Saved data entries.
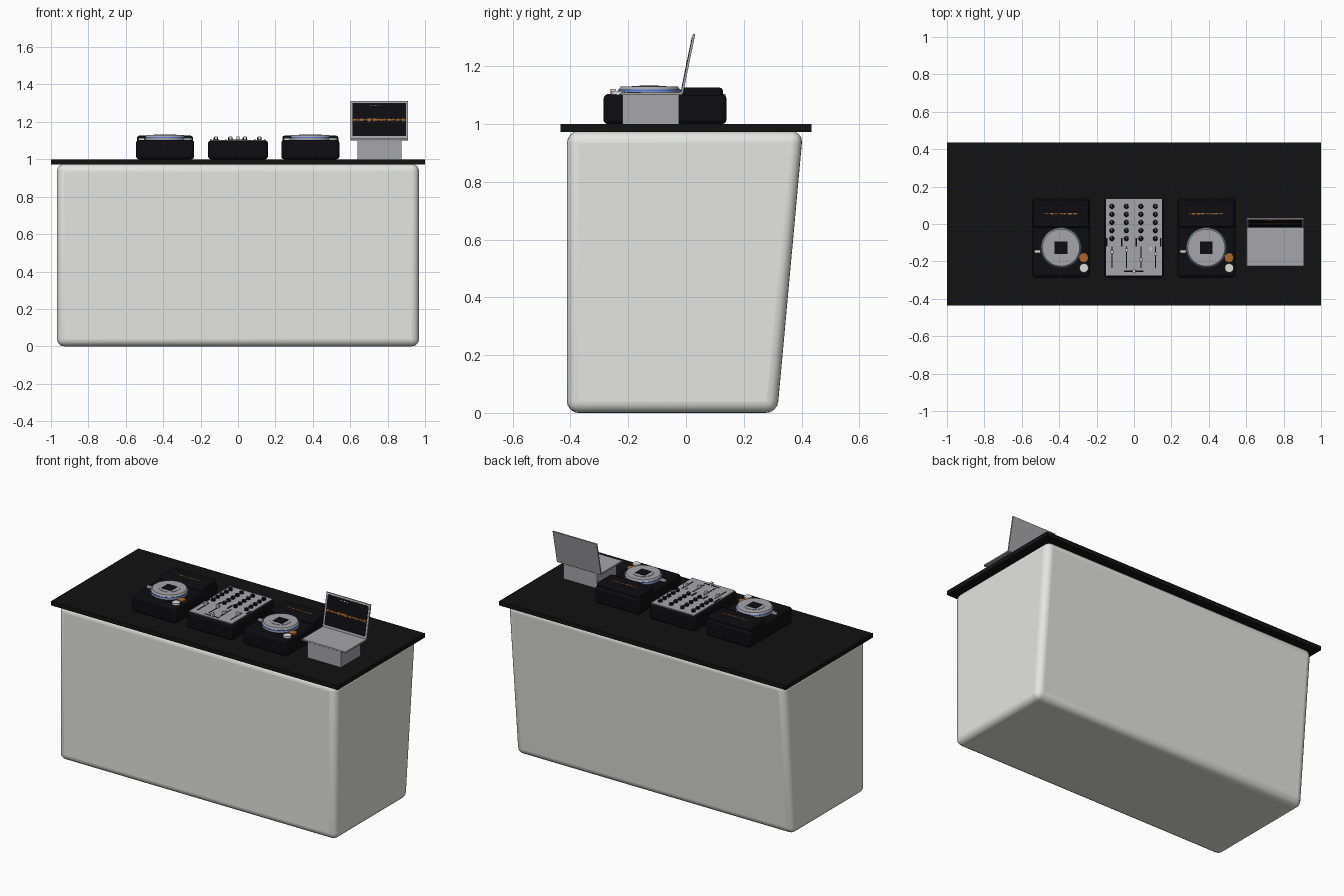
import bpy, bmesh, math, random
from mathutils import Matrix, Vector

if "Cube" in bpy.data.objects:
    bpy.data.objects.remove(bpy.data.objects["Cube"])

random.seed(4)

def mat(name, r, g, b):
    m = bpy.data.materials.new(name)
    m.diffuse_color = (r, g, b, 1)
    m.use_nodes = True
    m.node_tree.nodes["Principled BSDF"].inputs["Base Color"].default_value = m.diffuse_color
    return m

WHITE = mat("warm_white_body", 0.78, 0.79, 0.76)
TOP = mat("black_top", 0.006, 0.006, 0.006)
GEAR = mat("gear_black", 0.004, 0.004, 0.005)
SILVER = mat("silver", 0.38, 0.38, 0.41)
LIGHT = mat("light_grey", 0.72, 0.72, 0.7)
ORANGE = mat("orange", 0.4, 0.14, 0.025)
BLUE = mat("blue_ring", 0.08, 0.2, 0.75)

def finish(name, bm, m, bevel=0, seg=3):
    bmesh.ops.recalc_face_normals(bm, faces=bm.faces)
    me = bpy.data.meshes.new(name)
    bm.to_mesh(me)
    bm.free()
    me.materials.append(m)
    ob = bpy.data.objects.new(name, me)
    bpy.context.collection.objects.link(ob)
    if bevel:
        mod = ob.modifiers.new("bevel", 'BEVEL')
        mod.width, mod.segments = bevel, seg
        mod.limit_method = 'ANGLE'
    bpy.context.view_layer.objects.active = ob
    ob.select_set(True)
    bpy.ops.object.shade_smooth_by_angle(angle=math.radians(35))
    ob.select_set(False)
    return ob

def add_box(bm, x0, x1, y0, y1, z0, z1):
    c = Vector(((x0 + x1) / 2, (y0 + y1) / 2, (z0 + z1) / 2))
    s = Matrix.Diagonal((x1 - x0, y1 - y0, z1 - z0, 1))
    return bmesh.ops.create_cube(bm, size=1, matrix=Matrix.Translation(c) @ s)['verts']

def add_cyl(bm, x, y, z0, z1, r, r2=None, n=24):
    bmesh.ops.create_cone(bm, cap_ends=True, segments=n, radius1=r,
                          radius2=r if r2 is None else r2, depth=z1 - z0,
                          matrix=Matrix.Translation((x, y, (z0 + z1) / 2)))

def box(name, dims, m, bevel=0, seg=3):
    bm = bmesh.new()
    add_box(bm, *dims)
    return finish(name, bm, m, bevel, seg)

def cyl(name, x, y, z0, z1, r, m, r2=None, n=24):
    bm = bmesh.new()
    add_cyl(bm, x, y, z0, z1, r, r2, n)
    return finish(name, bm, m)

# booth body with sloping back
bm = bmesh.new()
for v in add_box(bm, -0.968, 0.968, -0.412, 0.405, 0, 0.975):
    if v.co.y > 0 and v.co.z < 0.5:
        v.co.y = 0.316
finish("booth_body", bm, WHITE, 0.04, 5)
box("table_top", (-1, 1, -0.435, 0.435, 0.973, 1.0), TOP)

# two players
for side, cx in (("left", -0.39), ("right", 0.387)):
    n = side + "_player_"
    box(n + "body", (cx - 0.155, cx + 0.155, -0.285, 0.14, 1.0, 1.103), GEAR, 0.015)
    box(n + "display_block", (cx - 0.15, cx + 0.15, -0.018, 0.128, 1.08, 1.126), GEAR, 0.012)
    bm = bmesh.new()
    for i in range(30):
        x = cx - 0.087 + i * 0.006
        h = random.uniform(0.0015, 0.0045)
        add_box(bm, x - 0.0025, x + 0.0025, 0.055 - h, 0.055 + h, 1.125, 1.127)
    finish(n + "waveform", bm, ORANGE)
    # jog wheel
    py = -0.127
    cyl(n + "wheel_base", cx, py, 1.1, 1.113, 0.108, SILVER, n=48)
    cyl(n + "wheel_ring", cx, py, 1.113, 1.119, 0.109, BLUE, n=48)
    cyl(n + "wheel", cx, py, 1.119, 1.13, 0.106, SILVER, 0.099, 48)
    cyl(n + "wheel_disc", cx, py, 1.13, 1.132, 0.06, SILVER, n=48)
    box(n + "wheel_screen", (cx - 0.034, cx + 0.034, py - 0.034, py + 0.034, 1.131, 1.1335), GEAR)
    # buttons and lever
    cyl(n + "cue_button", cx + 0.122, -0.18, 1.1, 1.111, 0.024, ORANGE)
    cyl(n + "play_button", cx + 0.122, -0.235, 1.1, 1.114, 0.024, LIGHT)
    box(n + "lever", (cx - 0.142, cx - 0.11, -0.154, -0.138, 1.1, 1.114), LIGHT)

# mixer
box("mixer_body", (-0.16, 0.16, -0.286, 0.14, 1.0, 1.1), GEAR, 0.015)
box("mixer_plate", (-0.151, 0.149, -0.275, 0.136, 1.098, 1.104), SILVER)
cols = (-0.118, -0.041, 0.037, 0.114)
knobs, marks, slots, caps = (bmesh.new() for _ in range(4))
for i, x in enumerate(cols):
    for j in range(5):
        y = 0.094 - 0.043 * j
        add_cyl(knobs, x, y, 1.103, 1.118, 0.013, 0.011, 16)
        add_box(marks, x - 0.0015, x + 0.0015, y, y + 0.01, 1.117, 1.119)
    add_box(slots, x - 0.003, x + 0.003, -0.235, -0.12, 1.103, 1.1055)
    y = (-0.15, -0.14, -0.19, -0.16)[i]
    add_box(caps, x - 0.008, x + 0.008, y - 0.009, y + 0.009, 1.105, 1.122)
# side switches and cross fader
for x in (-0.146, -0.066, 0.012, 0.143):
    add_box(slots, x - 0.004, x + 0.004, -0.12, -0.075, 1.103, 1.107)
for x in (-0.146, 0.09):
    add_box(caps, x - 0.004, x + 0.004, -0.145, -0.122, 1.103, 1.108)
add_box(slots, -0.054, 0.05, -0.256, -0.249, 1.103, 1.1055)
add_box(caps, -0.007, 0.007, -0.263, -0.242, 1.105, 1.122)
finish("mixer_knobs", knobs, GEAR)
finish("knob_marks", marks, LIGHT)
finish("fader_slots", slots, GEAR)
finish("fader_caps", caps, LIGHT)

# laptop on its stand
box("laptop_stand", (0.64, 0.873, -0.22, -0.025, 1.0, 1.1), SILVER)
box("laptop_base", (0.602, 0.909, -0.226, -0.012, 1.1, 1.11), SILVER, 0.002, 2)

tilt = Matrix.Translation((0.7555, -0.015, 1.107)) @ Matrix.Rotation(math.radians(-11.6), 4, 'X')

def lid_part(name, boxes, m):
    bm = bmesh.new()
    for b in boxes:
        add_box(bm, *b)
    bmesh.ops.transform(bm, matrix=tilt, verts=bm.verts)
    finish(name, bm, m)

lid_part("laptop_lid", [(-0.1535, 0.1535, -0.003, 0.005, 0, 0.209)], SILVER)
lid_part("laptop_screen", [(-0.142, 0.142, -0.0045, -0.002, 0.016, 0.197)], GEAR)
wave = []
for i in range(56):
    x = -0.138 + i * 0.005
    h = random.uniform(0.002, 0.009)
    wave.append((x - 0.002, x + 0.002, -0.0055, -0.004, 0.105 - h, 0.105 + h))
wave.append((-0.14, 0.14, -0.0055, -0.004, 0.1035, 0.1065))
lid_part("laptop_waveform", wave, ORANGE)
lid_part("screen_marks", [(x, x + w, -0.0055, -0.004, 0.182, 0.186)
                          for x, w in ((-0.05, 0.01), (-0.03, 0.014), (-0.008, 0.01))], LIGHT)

--

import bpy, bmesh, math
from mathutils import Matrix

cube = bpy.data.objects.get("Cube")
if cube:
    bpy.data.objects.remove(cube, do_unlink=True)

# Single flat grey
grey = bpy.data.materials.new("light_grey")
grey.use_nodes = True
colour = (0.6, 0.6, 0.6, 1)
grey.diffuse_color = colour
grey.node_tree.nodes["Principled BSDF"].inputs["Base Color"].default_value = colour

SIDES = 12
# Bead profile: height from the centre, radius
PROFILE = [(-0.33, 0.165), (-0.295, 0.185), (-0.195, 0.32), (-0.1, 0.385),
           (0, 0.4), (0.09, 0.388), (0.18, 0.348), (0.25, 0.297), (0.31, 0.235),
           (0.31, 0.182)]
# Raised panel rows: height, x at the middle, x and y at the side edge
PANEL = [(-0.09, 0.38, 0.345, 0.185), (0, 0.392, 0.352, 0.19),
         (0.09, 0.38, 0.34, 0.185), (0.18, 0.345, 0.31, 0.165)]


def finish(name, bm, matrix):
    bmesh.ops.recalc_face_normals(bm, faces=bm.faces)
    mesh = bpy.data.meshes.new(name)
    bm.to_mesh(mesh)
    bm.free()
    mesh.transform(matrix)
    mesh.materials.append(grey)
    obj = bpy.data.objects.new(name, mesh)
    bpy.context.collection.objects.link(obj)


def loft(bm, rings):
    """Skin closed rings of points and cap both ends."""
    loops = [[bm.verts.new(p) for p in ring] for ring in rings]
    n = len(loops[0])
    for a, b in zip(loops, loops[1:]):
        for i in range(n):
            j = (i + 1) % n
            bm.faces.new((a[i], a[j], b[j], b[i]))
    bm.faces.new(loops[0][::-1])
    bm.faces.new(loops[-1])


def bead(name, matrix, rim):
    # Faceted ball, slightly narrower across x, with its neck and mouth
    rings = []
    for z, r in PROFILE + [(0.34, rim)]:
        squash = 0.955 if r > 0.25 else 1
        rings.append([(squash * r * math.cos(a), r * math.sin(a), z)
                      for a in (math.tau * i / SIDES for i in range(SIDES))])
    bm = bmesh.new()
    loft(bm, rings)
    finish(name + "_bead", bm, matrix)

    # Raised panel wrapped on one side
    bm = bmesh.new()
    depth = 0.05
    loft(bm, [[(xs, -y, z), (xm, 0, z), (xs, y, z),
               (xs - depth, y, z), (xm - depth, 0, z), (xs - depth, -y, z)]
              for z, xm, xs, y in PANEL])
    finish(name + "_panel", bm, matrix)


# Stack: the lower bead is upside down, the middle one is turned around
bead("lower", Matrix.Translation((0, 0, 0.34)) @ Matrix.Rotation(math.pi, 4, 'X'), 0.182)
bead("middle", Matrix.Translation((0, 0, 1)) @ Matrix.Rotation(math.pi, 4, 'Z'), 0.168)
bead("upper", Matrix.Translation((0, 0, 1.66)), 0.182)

About this exercise.
Where does "bevel" appear in the records above? Copy every line that has it.

Output below.
def finish(name, bm, m, bevel=0, seg=3):
    if bevel:
        mod = ob.modifiers.new("bevel", 'BEVEL')
        mod.width, mod.segments = bevel, seg
def box(name, dims, m, bevel=0, seg=3):
    return finish(name, bm, m, bevel, seg)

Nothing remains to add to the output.